[[ Records supplied, beginning ]]
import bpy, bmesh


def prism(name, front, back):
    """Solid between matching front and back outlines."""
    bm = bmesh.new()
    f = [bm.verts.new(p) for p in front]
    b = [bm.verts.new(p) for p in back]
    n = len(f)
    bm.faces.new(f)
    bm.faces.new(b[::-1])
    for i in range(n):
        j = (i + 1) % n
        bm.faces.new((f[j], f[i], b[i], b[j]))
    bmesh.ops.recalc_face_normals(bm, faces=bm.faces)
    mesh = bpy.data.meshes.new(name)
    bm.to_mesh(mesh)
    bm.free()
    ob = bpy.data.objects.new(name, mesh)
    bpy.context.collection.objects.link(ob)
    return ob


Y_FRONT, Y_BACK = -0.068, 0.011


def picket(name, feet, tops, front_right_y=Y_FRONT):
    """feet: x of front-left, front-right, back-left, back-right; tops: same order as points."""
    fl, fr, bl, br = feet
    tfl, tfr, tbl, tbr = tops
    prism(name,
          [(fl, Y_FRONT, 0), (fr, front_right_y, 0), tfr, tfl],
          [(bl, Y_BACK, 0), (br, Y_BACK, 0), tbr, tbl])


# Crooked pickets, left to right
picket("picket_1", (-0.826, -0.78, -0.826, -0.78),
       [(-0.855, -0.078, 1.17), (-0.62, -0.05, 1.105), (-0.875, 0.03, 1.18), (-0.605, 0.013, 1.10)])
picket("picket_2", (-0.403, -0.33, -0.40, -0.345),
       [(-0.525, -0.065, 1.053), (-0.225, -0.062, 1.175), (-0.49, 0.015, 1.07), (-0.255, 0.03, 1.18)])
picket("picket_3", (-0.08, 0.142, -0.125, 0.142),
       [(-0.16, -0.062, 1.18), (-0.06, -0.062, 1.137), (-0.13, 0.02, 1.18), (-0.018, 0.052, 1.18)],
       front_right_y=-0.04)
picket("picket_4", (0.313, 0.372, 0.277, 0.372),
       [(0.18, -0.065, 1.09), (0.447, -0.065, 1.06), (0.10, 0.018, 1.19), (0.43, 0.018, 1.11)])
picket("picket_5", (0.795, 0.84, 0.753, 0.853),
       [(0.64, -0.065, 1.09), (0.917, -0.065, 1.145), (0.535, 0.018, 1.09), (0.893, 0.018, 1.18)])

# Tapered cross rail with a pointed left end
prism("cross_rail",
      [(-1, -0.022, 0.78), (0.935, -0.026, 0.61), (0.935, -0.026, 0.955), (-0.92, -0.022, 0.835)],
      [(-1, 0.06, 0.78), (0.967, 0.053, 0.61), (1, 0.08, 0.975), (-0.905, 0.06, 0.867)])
[[ Records supplied, end ]]
[[ Records supplied, beginning ]]
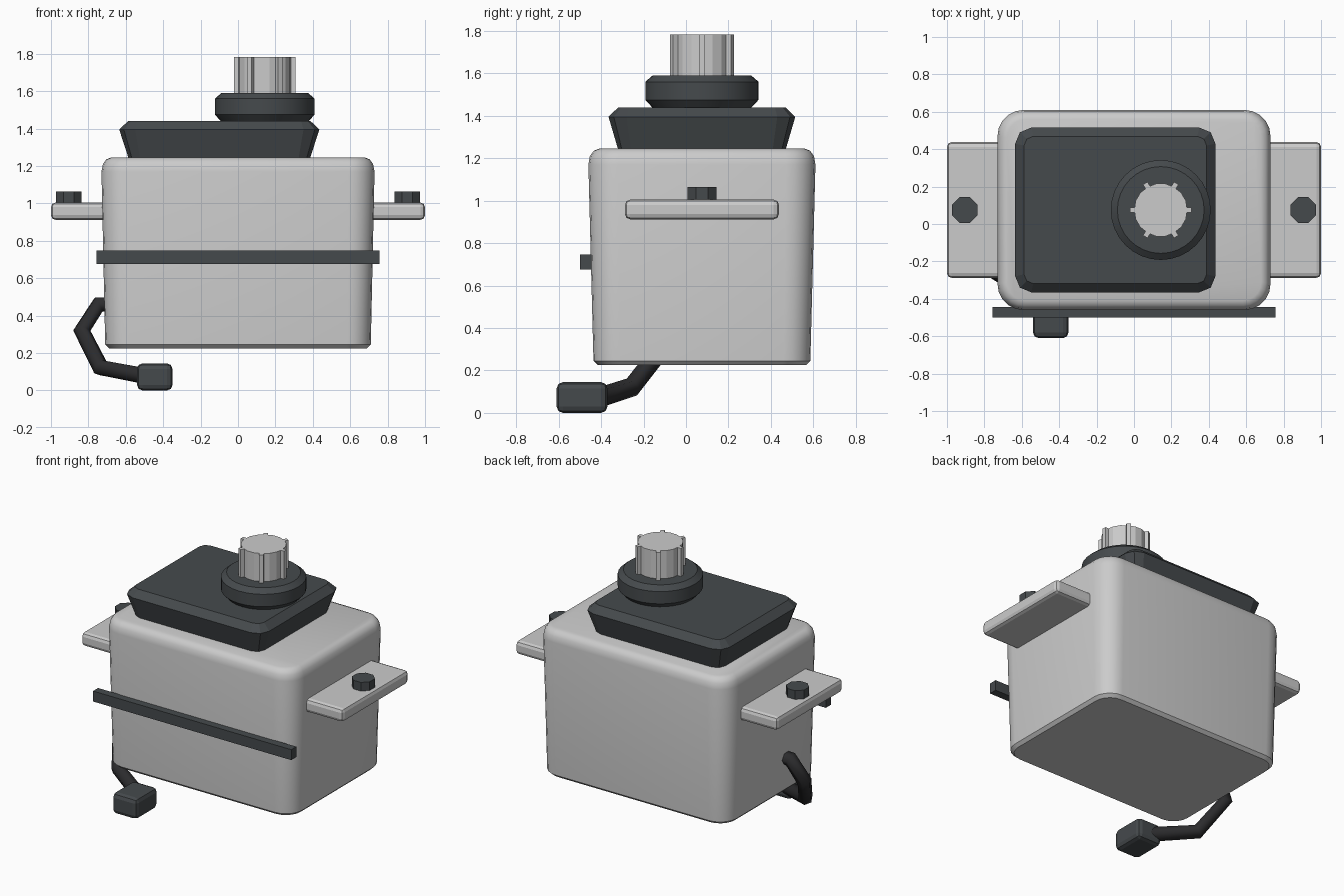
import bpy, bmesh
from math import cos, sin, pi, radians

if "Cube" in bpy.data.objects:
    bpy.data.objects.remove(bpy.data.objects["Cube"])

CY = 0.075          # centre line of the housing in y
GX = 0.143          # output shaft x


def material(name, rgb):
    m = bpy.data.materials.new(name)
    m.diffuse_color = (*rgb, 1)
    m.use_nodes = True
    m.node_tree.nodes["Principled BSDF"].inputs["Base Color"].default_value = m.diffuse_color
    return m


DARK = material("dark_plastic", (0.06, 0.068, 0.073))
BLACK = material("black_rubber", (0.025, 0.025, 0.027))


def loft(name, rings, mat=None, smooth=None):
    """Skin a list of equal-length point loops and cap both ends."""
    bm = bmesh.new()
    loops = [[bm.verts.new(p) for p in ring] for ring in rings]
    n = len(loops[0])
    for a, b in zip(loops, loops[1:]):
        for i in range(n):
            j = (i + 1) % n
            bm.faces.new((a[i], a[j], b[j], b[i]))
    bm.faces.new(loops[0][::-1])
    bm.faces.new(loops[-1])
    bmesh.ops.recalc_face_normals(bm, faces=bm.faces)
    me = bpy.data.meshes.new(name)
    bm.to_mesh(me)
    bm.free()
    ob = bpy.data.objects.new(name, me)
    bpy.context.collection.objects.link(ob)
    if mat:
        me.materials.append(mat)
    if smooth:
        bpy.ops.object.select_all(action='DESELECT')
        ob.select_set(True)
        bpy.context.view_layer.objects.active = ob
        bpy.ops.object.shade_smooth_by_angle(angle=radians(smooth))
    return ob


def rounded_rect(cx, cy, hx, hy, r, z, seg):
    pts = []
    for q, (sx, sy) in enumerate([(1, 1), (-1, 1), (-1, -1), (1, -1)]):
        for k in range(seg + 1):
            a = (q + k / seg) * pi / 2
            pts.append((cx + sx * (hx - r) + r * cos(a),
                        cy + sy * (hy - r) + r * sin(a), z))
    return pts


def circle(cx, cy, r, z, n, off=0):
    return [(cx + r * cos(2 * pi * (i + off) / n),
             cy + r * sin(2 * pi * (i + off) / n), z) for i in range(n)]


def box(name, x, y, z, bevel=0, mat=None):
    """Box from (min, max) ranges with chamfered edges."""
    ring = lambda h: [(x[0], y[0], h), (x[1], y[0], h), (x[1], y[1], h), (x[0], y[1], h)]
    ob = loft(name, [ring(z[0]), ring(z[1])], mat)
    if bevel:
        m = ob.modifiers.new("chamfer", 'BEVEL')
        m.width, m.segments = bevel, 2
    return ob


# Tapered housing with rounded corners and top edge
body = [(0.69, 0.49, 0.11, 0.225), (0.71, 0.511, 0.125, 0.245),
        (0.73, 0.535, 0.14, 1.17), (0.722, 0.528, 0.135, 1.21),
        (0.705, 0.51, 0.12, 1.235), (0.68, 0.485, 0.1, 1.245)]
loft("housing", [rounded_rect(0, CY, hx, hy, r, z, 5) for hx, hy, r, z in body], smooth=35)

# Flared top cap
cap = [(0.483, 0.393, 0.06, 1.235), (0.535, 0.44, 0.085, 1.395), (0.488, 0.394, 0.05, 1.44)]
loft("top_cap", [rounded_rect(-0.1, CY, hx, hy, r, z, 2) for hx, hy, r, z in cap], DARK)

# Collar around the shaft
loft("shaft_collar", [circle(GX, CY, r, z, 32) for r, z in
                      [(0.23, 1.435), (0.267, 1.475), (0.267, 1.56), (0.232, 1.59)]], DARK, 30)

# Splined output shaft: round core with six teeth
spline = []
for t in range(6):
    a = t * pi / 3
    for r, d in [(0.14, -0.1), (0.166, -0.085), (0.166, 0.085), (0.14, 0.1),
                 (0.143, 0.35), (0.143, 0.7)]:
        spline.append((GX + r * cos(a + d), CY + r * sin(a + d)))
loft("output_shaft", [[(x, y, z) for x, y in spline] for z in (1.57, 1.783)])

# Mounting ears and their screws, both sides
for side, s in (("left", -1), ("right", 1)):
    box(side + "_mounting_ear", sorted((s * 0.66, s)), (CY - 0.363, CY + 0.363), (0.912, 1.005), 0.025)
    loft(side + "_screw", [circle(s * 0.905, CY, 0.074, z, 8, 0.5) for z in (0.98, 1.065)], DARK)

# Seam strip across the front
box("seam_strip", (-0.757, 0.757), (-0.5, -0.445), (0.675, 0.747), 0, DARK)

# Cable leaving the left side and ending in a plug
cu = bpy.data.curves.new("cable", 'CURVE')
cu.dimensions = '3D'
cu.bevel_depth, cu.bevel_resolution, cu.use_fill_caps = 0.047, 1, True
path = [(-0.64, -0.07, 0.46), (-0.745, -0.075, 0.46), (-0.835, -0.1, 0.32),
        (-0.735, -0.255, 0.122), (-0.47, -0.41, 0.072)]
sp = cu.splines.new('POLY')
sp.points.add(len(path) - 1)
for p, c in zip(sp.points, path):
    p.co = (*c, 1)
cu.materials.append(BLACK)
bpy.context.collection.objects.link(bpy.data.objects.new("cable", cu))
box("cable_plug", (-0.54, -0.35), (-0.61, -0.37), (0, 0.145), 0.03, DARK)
[[ Records supplied, end ]]
[[ Records supplied, beginning ]]
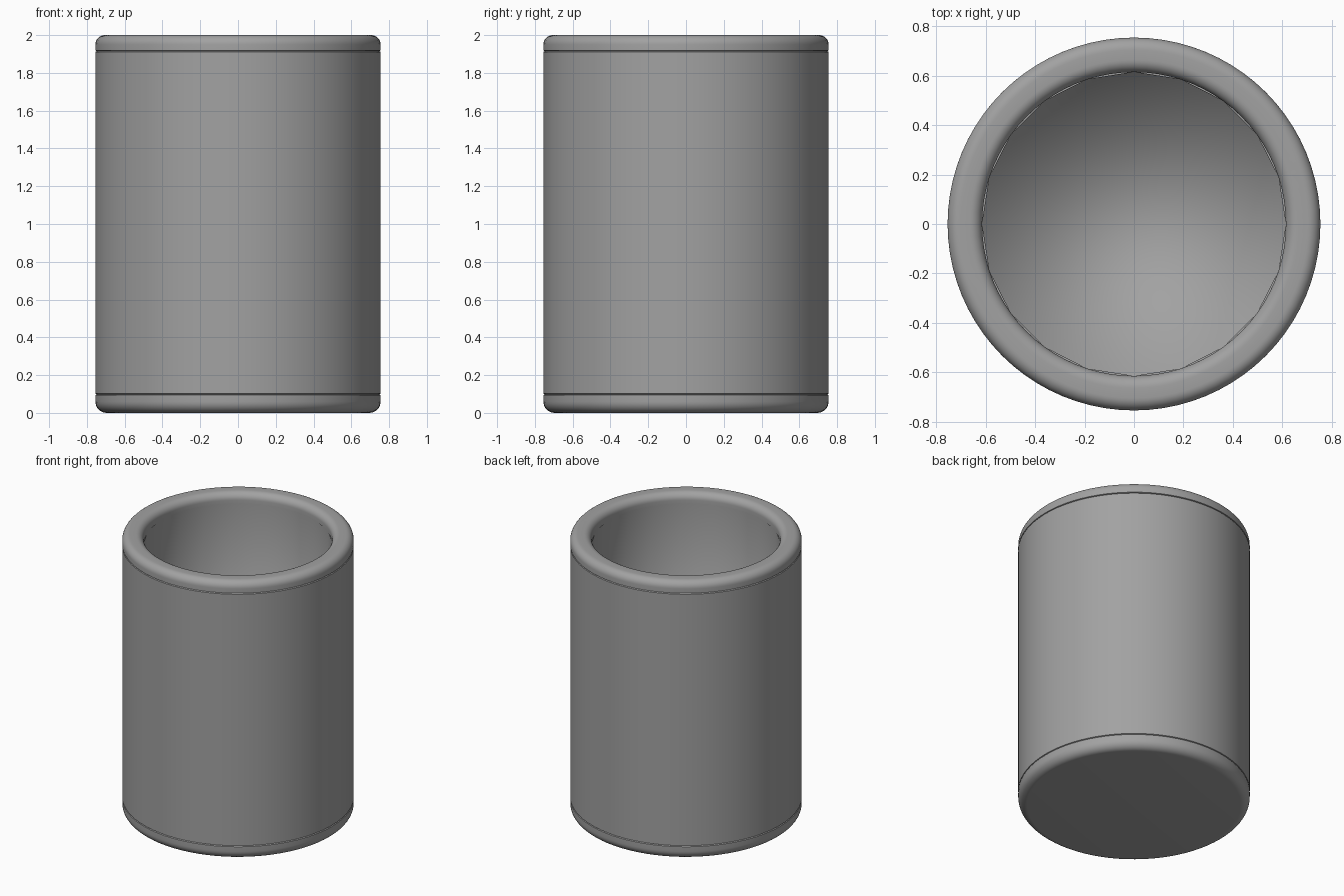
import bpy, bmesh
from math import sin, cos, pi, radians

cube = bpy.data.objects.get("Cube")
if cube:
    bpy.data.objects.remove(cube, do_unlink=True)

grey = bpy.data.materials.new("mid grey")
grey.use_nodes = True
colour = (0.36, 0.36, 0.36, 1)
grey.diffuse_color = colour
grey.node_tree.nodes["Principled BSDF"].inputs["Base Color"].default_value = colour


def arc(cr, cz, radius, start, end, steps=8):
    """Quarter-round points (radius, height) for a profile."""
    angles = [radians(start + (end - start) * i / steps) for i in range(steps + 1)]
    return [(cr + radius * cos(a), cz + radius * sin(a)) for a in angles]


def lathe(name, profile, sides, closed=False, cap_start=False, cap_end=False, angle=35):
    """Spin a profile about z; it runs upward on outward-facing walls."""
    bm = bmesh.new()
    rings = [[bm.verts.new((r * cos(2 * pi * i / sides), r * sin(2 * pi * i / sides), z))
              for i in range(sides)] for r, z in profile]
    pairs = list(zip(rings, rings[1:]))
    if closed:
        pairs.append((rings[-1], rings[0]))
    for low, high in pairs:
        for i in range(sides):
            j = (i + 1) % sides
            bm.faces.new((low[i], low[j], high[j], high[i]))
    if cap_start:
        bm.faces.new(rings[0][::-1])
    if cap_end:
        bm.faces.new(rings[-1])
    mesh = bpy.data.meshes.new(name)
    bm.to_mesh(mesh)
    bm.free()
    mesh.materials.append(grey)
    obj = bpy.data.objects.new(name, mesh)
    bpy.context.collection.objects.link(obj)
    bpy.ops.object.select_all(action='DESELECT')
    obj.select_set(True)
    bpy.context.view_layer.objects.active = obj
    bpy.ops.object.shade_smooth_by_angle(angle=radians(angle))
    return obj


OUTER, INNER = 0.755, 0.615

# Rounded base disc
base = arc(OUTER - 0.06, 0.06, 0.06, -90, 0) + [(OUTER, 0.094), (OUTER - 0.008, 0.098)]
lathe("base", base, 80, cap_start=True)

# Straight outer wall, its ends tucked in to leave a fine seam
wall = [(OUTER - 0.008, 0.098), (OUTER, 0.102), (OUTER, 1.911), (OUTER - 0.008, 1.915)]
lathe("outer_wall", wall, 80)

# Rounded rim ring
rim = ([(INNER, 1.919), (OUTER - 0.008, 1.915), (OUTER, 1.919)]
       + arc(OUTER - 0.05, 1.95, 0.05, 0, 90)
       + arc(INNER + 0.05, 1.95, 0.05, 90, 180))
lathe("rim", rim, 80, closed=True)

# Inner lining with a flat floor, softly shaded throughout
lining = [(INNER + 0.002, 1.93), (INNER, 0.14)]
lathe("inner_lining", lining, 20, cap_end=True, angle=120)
[[ Records supplied, end ]]
▸ **Work instruction**
Search each line of the entries for the string "loops", then say how many lines have it. Reply with the number only.

▸ **Answer for the task**
6